Townsend Harris, which uses multiple admissions criteria, receives about 5,000 applications a year, but only extends 500 offers.
Ethel Chen, a member of the coalition, among others advocated for strong political action, namely rallying in Albany, like the charter school movement. Many speakers also referred to the low vote turnout among the Asian-American community, as a reason politicians often take it for granted and don’t vote in its members’ interests.
While everyone at the meeting supported maintaining the SHSAT, opinions about the importance of diversity at the schools varied.
Chen noted that diversity is not a factor in determining who passes the bar exam, professional engineers exam or medical school exams. “Do you talk about or think about diversity?” she asked. “When you choose a doctor to be your family doctor, they don’t talk about that. That’s why we should help our children to do better and not talk about diversity. That’s empty talk.”
One Stuyvesant alum who came from Brooklyn said she was “troubled by the rhetoric” and “disagreed strongly” with the notion that diversity is irrelevant. She said she opposed the bills for being “a politically expedient solution to a much much deeper problem,” referring to the quality of K-8 education in many districts.
Santiago Munoz, the student who set the World Record for longest commute to school when he spent about two hours and 45 minutes taking two trains and two buses from Far Rockaway to Bronx Science and back every day, spoke of his experiences.
“I’m Hispanic and I know the city’s trying to bring more minorities into the schools and I’m totally with that,” Munoz said. “However, I don’t think taking away the SHSAT is the correct thing. ...

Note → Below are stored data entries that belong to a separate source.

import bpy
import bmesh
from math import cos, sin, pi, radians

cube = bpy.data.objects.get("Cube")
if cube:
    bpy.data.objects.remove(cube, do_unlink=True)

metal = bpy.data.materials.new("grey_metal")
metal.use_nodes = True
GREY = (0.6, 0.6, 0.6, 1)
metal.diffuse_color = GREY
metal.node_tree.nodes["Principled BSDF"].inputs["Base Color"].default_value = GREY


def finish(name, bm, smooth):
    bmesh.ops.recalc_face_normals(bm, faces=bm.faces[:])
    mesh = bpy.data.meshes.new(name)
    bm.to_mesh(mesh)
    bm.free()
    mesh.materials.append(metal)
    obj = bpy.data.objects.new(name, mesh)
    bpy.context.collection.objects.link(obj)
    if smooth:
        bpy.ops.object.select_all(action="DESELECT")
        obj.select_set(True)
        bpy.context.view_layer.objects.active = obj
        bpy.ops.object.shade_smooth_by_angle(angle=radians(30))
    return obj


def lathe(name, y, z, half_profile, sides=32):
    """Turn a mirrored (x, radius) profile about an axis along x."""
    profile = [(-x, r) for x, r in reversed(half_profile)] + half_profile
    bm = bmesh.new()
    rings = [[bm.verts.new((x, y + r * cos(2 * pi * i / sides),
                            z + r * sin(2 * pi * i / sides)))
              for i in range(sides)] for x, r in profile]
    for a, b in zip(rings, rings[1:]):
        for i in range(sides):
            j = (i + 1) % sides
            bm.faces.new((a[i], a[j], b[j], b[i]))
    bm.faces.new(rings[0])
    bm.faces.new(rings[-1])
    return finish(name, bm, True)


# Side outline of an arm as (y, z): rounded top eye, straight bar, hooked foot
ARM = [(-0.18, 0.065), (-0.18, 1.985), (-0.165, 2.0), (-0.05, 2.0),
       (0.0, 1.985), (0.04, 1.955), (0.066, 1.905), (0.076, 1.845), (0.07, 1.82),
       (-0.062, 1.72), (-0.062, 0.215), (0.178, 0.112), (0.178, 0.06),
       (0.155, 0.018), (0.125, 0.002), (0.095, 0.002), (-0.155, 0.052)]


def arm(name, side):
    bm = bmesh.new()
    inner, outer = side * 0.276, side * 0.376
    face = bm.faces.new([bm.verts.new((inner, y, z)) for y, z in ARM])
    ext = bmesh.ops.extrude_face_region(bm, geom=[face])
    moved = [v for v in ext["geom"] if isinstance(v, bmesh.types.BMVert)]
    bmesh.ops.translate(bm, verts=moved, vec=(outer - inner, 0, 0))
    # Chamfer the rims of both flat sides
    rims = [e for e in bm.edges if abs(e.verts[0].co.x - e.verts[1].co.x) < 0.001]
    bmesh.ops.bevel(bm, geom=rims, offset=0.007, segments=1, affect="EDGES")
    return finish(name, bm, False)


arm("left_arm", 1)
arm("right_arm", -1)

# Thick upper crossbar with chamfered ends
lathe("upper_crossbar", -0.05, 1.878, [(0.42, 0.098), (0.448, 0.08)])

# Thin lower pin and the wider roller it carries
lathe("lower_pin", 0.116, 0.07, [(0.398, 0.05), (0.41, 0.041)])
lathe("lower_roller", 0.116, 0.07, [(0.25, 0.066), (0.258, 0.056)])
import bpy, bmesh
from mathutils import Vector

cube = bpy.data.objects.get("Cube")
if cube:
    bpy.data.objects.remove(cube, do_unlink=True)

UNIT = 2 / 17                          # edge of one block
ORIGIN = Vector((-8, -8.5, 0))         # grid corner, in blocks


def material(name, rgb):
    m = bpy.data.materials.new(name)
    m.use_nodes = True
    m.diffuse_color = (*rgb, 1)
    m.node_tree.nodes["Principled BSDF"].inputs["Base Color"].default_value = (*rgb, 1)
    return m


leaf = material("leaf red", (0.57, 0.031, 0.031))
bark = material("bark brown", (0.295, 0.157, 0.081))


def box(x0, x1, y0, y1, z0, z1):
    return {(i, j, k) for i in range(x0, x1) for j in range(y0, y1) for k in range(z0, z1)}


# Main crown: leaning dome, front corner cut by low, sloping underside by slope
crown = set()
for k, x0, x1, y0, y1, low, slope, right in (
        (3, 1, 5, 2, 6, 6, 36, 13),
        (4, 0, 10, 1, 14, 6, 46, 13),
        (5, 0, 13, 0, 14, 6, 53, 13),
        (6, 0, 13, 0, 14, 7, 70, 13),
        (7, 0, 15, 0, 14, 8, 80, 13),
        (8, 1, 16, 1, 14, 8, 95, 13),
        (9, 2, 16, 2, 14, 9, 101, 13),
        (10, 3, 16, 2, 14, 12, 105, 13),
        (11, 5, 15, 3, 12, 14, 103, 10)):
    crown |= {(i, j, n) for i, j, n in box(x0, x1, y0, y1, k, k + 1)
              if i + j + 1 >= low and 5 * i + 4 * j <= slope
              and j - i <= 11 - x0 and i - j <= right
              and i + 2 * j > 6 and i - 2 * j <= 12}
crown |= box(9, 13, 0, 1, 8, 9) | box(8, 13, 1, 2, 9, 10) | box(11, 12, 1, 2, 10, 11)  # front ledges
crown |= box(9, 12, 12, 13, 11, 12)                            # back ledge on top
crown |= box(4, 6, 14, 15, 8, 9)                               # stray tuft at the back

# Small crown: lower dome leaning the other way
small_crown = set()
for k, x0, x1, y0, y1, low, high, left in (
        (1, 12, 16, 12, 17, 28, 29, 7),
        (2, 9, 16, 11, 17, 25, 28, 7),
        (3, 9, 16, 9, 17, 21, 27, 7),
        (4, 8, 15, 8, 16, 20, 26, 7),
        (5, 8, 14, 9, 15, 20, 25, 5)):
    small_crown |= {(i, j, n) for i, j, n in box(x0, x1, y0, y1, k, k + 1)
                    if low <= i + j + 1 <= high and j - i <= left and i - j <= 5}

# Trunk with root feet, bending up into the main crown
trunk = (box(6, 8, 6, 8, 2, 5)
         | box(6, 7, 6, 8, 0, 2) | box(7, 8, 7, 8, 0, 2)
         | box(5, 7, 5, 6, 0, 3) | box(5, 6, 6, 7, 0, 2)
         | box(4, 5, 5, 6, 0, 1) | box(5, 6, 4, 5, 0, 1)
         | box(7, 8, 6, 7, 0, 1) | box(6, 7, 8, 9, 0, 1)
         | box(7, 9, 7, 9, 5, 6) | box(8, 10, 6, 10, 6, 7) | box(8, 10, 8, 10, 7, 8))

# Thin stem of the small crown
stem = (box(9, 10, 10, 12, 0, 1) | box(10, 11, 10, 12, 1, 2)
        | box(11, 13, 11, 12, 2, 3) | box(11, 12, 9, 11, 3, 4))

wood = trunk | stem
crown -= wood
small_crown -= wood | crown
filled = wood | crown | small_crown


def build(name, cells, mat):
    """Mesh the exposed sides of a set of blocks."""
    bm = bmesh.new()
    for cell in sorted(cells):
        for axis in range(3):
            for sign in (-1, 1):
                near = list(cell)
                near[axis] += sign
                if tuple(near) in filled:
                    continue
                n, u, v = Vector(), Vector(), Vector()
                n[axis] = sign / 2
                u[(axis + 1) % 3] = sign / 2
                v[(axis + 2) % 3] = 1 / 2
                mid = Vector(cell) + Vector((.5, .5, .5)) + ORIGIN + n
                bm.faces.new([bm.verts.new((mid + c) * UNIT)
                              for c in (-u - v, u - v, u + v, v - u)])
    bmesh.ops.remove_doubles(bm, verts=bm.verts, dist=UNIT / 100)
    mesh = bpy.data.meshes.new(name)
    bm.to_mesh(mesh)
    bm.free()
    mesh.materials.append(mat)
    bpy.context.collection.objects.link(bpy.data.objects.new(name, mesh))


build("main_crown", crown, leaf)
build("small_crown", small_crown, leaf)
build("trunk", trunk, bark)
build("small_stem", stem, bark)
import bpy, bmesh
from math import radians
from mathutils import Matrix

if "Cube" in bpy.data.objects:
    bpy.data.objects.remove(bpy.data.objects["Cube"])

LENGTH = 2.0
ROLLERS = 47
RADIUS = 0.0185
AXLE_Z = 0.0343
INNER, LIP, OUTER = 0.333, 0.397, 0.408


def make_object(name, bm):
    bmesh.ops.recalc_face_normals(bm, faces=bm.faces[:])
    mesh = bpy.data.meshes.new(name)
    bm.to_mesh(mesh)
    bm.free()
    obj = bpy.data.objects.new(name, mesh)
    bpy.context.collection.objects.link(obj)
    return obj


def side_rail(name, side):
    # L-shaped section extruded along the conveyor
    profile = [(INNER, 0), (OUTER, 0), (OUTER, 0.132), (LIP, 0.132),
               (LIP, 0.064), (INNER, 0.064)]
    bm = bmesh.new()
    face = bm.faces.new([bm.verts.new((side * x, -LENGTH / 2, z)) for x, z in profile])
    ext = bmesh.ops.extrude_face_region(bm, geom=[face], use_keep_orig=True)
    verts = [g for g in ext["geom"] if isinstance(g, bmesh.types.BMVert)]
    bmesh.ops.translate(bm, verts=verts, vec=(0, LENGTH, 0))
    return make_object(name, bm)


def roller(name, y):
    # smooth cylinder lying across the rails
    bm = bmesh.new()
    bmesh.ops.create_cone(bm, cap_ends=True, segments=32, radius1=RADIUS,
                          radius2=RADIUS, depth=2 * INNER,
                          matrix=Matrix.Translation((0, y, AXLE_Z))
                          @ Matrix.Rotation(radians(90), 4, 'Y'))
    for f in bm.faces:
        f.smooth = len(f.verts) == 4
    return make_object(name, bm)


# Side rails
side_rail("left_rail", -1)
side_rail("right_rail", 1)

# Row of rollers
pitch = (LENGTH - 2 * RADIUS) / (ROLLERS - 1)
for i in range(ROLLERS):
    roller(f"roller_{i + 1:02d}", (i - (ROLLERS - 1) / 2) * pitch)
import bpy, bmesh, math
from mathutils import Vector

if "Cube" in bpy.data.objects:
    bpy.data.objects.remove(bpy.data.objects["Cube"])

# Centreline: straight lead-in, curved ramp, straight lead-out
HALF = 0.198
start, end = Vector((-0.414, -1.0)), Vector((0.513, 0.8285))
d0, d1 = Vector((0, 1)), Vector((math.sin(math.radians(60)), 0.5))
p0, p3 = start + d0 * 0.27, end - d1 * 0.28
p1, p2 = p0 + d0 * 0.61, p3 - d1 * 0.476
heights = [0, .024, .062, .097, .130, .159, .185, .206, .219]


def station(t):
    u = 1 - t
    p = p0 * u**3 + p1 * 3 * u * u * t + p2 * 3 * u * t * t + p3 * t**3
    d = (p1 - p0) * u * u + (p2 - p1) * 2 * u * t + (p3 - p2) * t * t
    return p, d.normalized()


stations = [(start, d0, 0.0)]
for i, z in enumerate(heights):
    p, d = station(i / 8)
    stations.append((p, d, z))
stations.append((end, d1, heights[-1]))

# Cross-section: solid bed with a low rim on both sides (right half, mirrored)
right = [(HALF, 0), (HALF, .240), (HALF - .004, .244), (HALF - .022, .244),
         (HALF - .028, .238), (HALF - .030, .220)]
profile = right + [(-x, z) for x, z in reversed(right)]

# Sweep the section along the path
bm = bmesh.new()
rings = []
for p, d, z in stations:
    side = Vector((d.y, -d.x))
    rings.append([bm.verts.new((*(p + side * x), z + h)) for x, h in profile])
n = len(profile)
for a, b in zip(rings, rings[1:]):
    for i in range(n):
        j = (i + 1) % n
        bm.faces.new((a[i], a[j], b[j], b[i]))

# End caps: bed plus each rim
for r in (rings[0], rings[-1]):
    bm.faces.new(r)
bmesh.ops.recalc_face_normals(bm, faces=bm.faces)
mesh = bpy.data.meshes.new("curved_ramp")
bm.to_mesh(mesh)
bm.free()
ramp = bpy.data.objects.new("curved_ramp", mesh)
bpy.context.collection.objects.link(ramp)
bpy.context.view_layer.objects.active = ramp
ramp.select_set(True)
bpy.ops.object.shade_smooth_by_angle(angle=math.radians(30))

“If you want to solve the problem, you have to allow blacks and hispanics more chances and let the students themselves study for the test. The SHSAT, although it has it’s flaws, is a great way to assess a person’s intelligence.”
Speaker Alan Peng, a seventh-grader, brought up the American dream in his remarks.
“Two hundred years ago this country was created on the foundation of life, liberty and pursuit of happiness, Alan said. “A byproduct of this creation was the American Dream. A major part of the American Dream is the idea that as long as you work hard, you can succeed.
“If a student works hard, he will get into the high school that he wants to get into and I believe that no one should take the American Dream away from the American people.”